** Data to use follows **

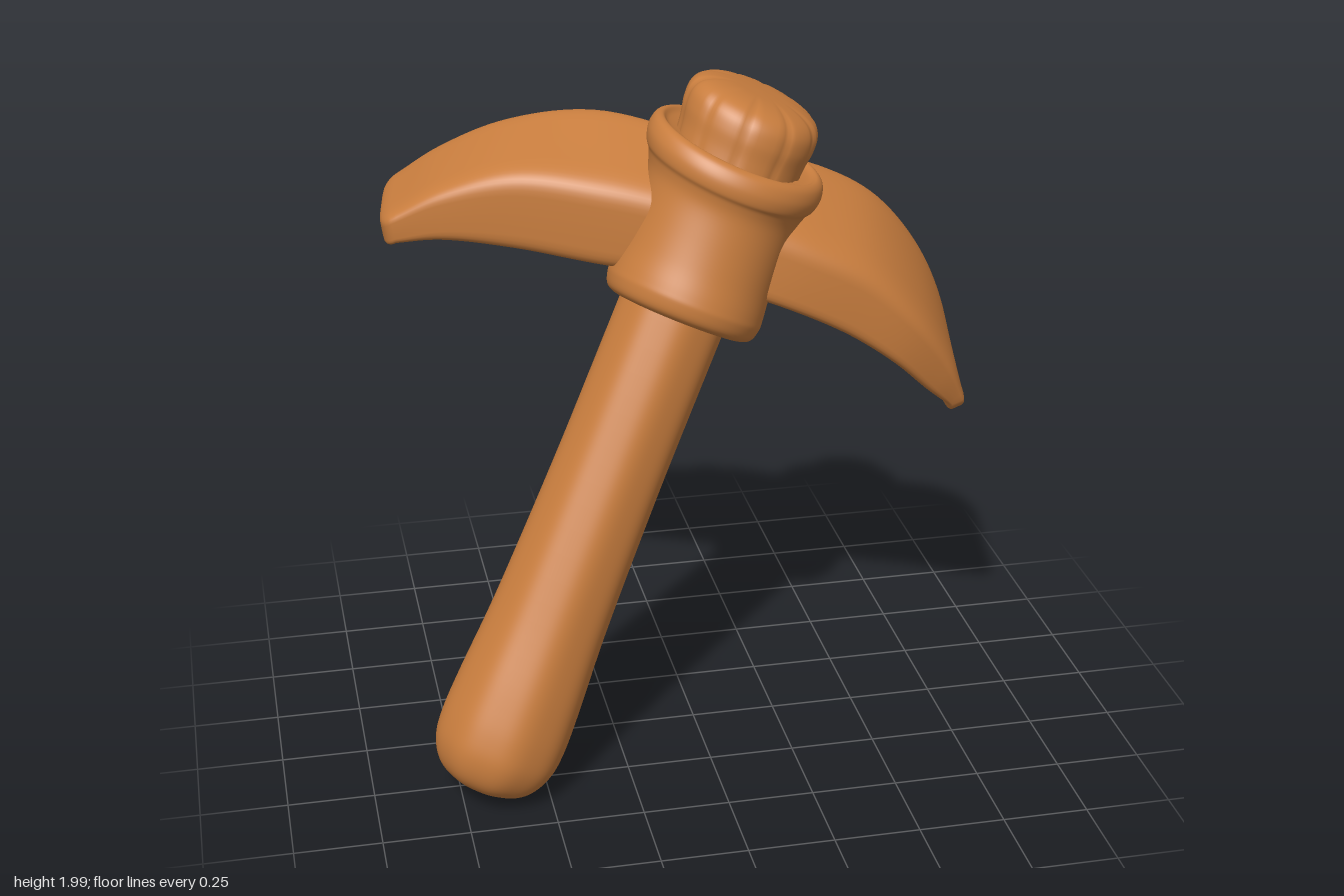
import * as THREE from 'three';
import { mergeVertices } from 'three/addons/utils/BufferGeometryUtils.js';

const wood = new THREE.MeshStandardMaterial({ color: 0xc87d3e });
wood.name = 'warm brown';

// Smooth lathe from a few [radius, height] points, each vertex reshaped by warp
function turned(name, points, warp) {
  const curve = new THREE.SplineCurve(points.map(([r, y]) => new THREE.Vector2(r, y)));
  const profile = curve.getPoints(points.length * 5);
  profile.forEach((p) => { p.x = Math.max(p.x, 0); });
  let geo = new THREE.LatheGeometry(profile, 96);
  const pos = geo.attributes.position;
  for (let i = 0; i < pos.count; i++) {
    pos.setXYZ(i, ...warp(pos.getX(i), pos.getY(i), pos.getZ(i)));
  }
  geo.deleteAttribute('uv');
  geo.deleteAttribute('normal');
  geo = mergeVertices(geo, 1e-5);
  geo.computeVertexNormals();
  const mesh = new THREE.Mesh(geo, wood);
  mesh.name = name;
  return mesh;
}

// Group whose y axis points along the given direction
function leaning(name, position, direction) {
  const group = new THREE.Group();
  group.name = name;
  group.position.set(...position);
  group.quaternion.setFromUnitVectors(new THREE.Vector3(0, 1, 0),
    new THREE.Vector3(...direction).normalize());
  return group;
}

// Blade lofted through rounded four-corner sections.
// Station: front-top xy, back-top xy, front-bottom xy, back-bottom xy,
// front z, back z, inset of the back-top edge
function blade(name, stations, flip) {
  const rail = (c) => new THREE.CatmullRomCurve3(stations.map((s) =>
    new THREE.Vector3(s[2 * c], s[2 * c + 1], [s[8], s[9] + s[10], s[8], s[9]][c])));
  const rails = [0, 1, 2, 3].map(rail);
  const steps = 36, sides = 48, verts = [], index = [];
  const rings = [];
  for (let i = 0; i <= steps; i++) rings.push([i / steps, 1, 1, 0]);
  // Rounded tip: width scale, thickness scale, overhang
  for (const r of [[0.98, 0.99, 0.01], [0.94, 0.96, 0.02], [0.87, 0.9, 0.03], [0.75, 0.82, 0.038],
    [0.58, 0.68, 0.043], [0.32, 0.4, 0.046], [0.01, 0.01, 0.047]]) rings.push([1, ...r]);
  const soft = (v) => Math.sign(v) * Math.pow(Math.abs(v), 0.36);
  for (const [t, ku, kv, off] of rings) {
    const [ft, bt, fb, bb] = rails.map((r) => r.getPoint(t));
    const tangent = rails[0].getTangent(t).add(rails[1].getTangent(t)).normalize();
    for (let j = 0; j < sides; j++) {
      const a = (j / sides) * Math.PI * 2;
      const u = 0.5 + 0.5 * ku * soft(Math.cos(a)), v = 0.5 + 0.5 * kv * soft(Math.sin(a));
      const p = bt.clone().lerp(ft, u).multiplyScalar(v)
        .addScaledVector(bb.clone().lerp(fb, u), 1 - v)
        .addScaledVector(tangent, off);
      verts.push(p.x, p.y, p.z);
    }
  }
  for (let i = 0; i < rings.length - 1; i++) {
    for (let j = 0; j < sides; j++) {
      const n = (j + 1) % sides;
      const a = i * sides + j, b = i * sides + n, c = a + sides, d = b + sides;
      if (flip) index.push(a, b, c, b, d, c);
      else index.push(a, c, b, b, c, d);
    }
  }
  const geo = new THREE.BufferGeometry();
  geo.setAttribute('position', new THREE.Float32BufferAttribute(verts, 3));
  geo.setIndex(index);
  geo.computeVertexNormals();
  const mesh = new THREE.Mesh(geo, wood);
  mesh.name = name;
  return mesh;
}

export function createModel() {
  const model = new THREE.Group();
  model.name = 'pickaxe';

  // Handle with soft whittled facets
  const shaft = leaning('shaft', [-0.63, 0.18, 0.292], [0.481, 1, -0.225]);
  shaft.add(turned('handle', [
    [0, -0.163], [0.08, -0.155], [0.14, -0.122], [0.177, -0.06], [0.188, 0.02],
    [0.184, 0.15], [0.169, 0.4], [0.159, 0.8], [0.157, 1.1], [0.157, 1.5],
  ], (x, y, z) => {
    const k = 1 + 0.01 * Math.cos(8 * Math.atan2(z, x));
    return [x * k, y, z * k];
  }));
  model.add(shaft);

  // Head is tilted a little differently from the handle and slides back as it rises
  const head = leaning('head', [-0.033, 1.37, 0.008], [0.43, 1, 0.06]);
  const lean = -0.22;

  // Collar with a rolled rim; its lower end squares up to the handle
  head.add(turned('collar', [
    [0.13, -0.03], [0.18, -0.042], [0.217, -0.03], [0.231, 0.005], [0.231, 0.04],
    [0.225, 0.12], [0.224, 0.22], [0.228, 0.31], [0.242, 0.36], [0.258, 0.385],
    [0.266, 0.42], [0.258, 0.452], [0.238, 0.464], [0.216, 0.452], [0.17, 0.445],
  ], (x, y, z) => {
    const low = THREE.MathUtils.clamp(1 - y / 0.4, 0, 1);
    return [x, y + low * (0.26 * z - 0.04 * x), z + lean * y];
  }));

  // Handle end with split grooves
  head.add(turned('handleTop', [
    [0.185, 0.38], [0.19, 0.47], [0.199, 0.53], [0.194, 0.575], [0.165, 0.604],
    [0.1, 0.62], [0, 0.624],
  ], (x, y, z) => {
    const groove = Math.pow(Math.abs(Math.cos(5 * Math.atan2(z, x))), 24);
    const k = 1 - 0.025 * groove;
    return [x * k, y - 0.05 * groove * Math.max(0, Math.hypot(x, z) - 0.09), z * k + lean * y];
  }));
  model.add(head);

  // Long downward-curving blade
  model.add(blade('leftBlade', [
    [0.12, 1.63, 0.2, 1.78, 0.04, 1.42, 0.1, 1.5, 0.1, -0.24, 0.05],
    [0.33, 1.54, 0.435, 1.7, 0.22, 1.355, 0.3, 1.44, 0.125, -0.285, 0.06],
    [0.5, 1.445, 0.6, 1.6, 0.42, 1.255, 0.46, 1.35, 0.125, -0.29, 0.045],
    [0.65, 1.295, 0.745, 1.42, 0.57, 1.15, 0.61, 1.22, 0.11, -0.295, 0.025],
    [0.765, 1.13, 0.83, 1.22, 0.69, 1.04, 0.72, 1.08, 0.065, -0.305, 0.01],
    [0.822, 1.0, 0.855, 1.045, 0.765, 0.98, 0.785, 0.99, 0.025, -0.31, 0],
  ], false));

  // Flatter blade on the other side
  model.add(blade('rightBlade', [
    [0.03, 1.67, 0.09, 1.81, 0.0, 1.45, 0.06, 1.53, 0.09, -0.25, 0.03],
    [-0.25, 1.735, -0.22, 1.875, -0.25, 1.475, -0.22, 1.545, 0.02, -0.385, 0.03],
    [-0.5, 1.76, -0.47, 1.835, -0.5, 1.52, -0.47, 1.58, -0.06, -0.44, 0.025],
    [-0.7, 1.705, -0.66, 1.745, -0.7, 1.545, -0.66, 1.575, -0.12, -0.475, 0.015],
    [-0.835, 1.63, -0.785, 1.66, -0.82, 1.535, -0.775, 1.565, -0.16, -0.487, 0.01],
  ], true));

  return model;
}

** End of Data to use **

What needs to be done —
Repeat all the records above exactly, leaving out any pictures.

Written response —
import * as THREE from 'three';
import { mergeVertices } from 'three/addons/utils/BufferGeometryUtils.js';

const wood = new THREE.MeshStandardMaterial({ color: 0xc87d3e });
wood.name = 'warm brown';

// Smooth lathe from a few [radius, height] points, each vertex reshaped by warp
function turned(name, points, warp) {
  const curve = new THREE.SplineCurve(points.map(([r, y]) => new THREE.Vector2(r, y)));
  const profile = curve.getPoints(points.length * 5);
  profile.forEach((p) => { p.x = Math.max(p.x, 0); });
  let geo = new THREE.LatheGeometry(profile, 96);
  const pos = geo.attributes.position;
  for (let i = 0; i < pos.count; i++) {
    pos.setXYZ(i, ...warp(pos.getX(i), pos.getY(i), pos.getZ(i)));
  }
  geo.deleteAttribute('uv');
  geo.deleteAttribute('normal');
  geo = mergeVertices(geo, 1e-5);
  geo.computeVertexNormals();
  const mesh = new THREE.Mesh(geo, wood);
  mesh.name = name;
  return mesh;
}

// Group whose y axis points along the given direction
function leaning(name, position, direction) {
  const group = new THREE.Group();
  group.name = name;
  group.position.set(...position);
  group.quaternion.setFromUnitVectors(new THREE.Vector3(0, 1, 0),
    new THREE.Vector3(...direction).normalize());
  return group;
}

// Blade lofted through rounded four-corner sections.
// Station: front-top xy, back-top xy, front-bottom xy, back-bottom xy,
// front z, back z, inset of the back-top edge
function blade(name, stations, flip) {
  const rail = (c) => new THREE.CatmullRomCurve3(stations.map((s) =>
    new THREE.Vector3(s[2 * c], s[2 * c + 1], [s[8], s[9] + s[10], s[8], s[9]][c])));
  const rails = [0, 1, 2, 3].map(rail);
  const steps = 36, sides = 48, verts = [], index = [];
  const rings = [];
  for (let i = 0; i <= steps; i++) rings.push([i / steps, 1, 1, 0]);
  // Rounded tip: width scale, thickness scale, overhang
  for (const r of [[0.98, 0.99, 0.01], [0.94, 0.96, 0.02], [0.87, 0.9, 0.03], [0.75, 0.82, 0.038],
    [0.58, 0.68, 0.043], [0.32, 0.4, 0.046], [0.01, 0.01, 0.047]]) rings.push([1, ...r]);
  const soft = (v) => Math.sign(v) * Math.pow(Math.abs(v), 0.36);
  for (const [t, ku, kv, off] of rings) {
    const [ft, bt, fb, bb] = rails.map((r) => r.getPoint(t));
    const tangent = rails[0].getTangent(t).add(rails[1].getTangent(t)).normalize();
    for (let j = 0; j < sides; j++) {
      const a = (j / sides) * Math.PI * 2;
      const u = 0.5 + 0.5 * ku * soft(Math.cos(a)), v = 0.5 + 0.5 * kv * soft(Math.sin(a));
      const p = bt.clone().lerp(ft, u).multiplyScalar(v)
        .addScaledVector(bb.clone().lerp(fb, u), 1 - v)
        .addScaledVector(tangent, off);
      verts.push(p.x, p.y, p.z);
    }
  }
  for (let i = 0; i < rings.length - 1; i++) {
    for (let j = 0; j < sides; j++) {
      const n = (j + 1) % sides;
      const a = i * sides + j, b = i * sides + n, c = a + sides, d = b + sides;
      if (flip) index.push(a, b, c, b, d, c);
      else index.push(a, c, b, b, c, d);
    }
  }
  const geo = new THREE.BufferGeometry();
  geo.setAttribute('position', new THREE.Float32BufferAttribute(verts, 3));
  geo.setIndex(index);
  geo.computeVertexNormals();
  const mesh = new THREE.Mesh(geo, wood);
  mesh.name = name;
  return mesh;
}

export function createModel() {
  const model = new THREE.Group();
  model.name = 'pickaxe';

  // Handle with soft whittled facets
  const shaft = leaning('shaft', [-0.63, 0.18, 0.292], [0.481, 1, -0.225]);
  shaft.add(turned('handle', [
    [0, -0.163], [0.08, -0.155], [0.14, -0.122], [0.177, -0.06], [0.188, 0.02],
    [0.184, 0.15], [0.169, 0.4], [0.159, 0.8], [0.157, 1.1], [0.157, 1.5],
  ], (x, y, z) => {
    const k = 1 + 0.01 * Math.cos(8 * Math.atan2(z, x));
    return [x * k, y, z * k];
  }));
  model.add(shaft);

  // Head is tilted a little differently from the handle and slides back as it rises
  const head = leaning('head', [-0.033, 1.37, 0.008], [0.43, 1, 0.06]);
  const lean = -0.22;

  // Collar with a rolled rim; its lower end squares up to the handle
  head.add(turned('collar', [
    [0.13, -0.03], [0.18, -0.042], [0.217, -0.03], [0.231, 0.005], [0.231, 0.04],
    [0.225, 0.12], [0.224, 0.22], [0.228, 0.31], [0.242, 0.36], [0.258, 0.385],
    [0.266, 0.42], [0.258, 0.452], [0.238, 0.464], [0.216, 0.452], [0.17, 0.445],
  ], (x, y, z) => {
    const low = THREE.MathUtils.clamp(1 - y / 0.4, 0, 1);
    return [x, y + low * (0.26 * z - 0.04 * x), z + lean * y];
  }));

  // Handle end with split grooves
  head.add(turned('handleTop', [
    [0.185, 0.38], [0.19, 0.47], [0.199, 0.53], [0.194, 0.575], [0.165, 0.604],
    [0.1, 0.62], [0, 0.624],
  ], (x, y, z) => {
    const groove = Math.pow(Math.abs(Math.cos(5 * Math.atan2(z, x))), 24);
    const k = 1 - 0.025 * groove;
    return [x * k, y - 0.05 * groove * Math.max(0, Math.hypot(x, z) - 0.09), z * k + lean * y];
  }));
  model.add(head);

  // Long downward-curving blade
  model.add(blade('leftBlade', [
    [0.12, 1.63, 0.2, 1.78, 0.04, 1.42, 0.1, 1.5, 0.1, -0.24, 0.05],
    [0.33, 1.54, 0.435, 1.7, 0.22, 1.355, 0.3, 1.44, 0.125, -0.285, 0.06],
    [0.5, 1.445, 0.6, 1.6, 0.42, 1.255, 0.46, 1.35, 0.125, -0.29, 0.045],
    [0.65, 1.295, 0.745, 1.42, 0.57, 1.15, 0.61, 1.22, 0.11, -0.295, 0.025],
    [0.765, 1.13, 0.83, 1.22, 0.69, 1.04, 0.72, 1.08, 0.065, -0.305, 0.01],
    [0.822, 1.0, 0.855, 1.045, 0.765, 0.98, 0.785, 0.99, 0.025, -0.31, 0],
  ], false));

  // Flatter blade on the other side
  model.add(blade('rightBlade', [
    [0.03, 1.67, 0.09, 1.81, 0.0, 1.45, 0.06, 1.53, 0.09, -0.25, 0.03],
    [-0.25, 1.735, -0.22, 1.875, -0.25, 1.475, -0.22, 1.545, 0.02, -0.385, 0.03],
    [-0.5, 1.76, -0.47, 1.835, -0.5, 1.52, -0.47, 1.58, -0.06, -0.44, 0.025],
    [-0.7, 1.705, -0.66, 1.745, -0.7, 1.545, -0.66, 1.575, -0.12, -0.475, 0.015],
    [-0.835, 1.63, -0.785, 1.66, -0.82, 1.535, -0.775, 1.565, -0.16, -0.487, 0.01],
  ], true));

  return model;
}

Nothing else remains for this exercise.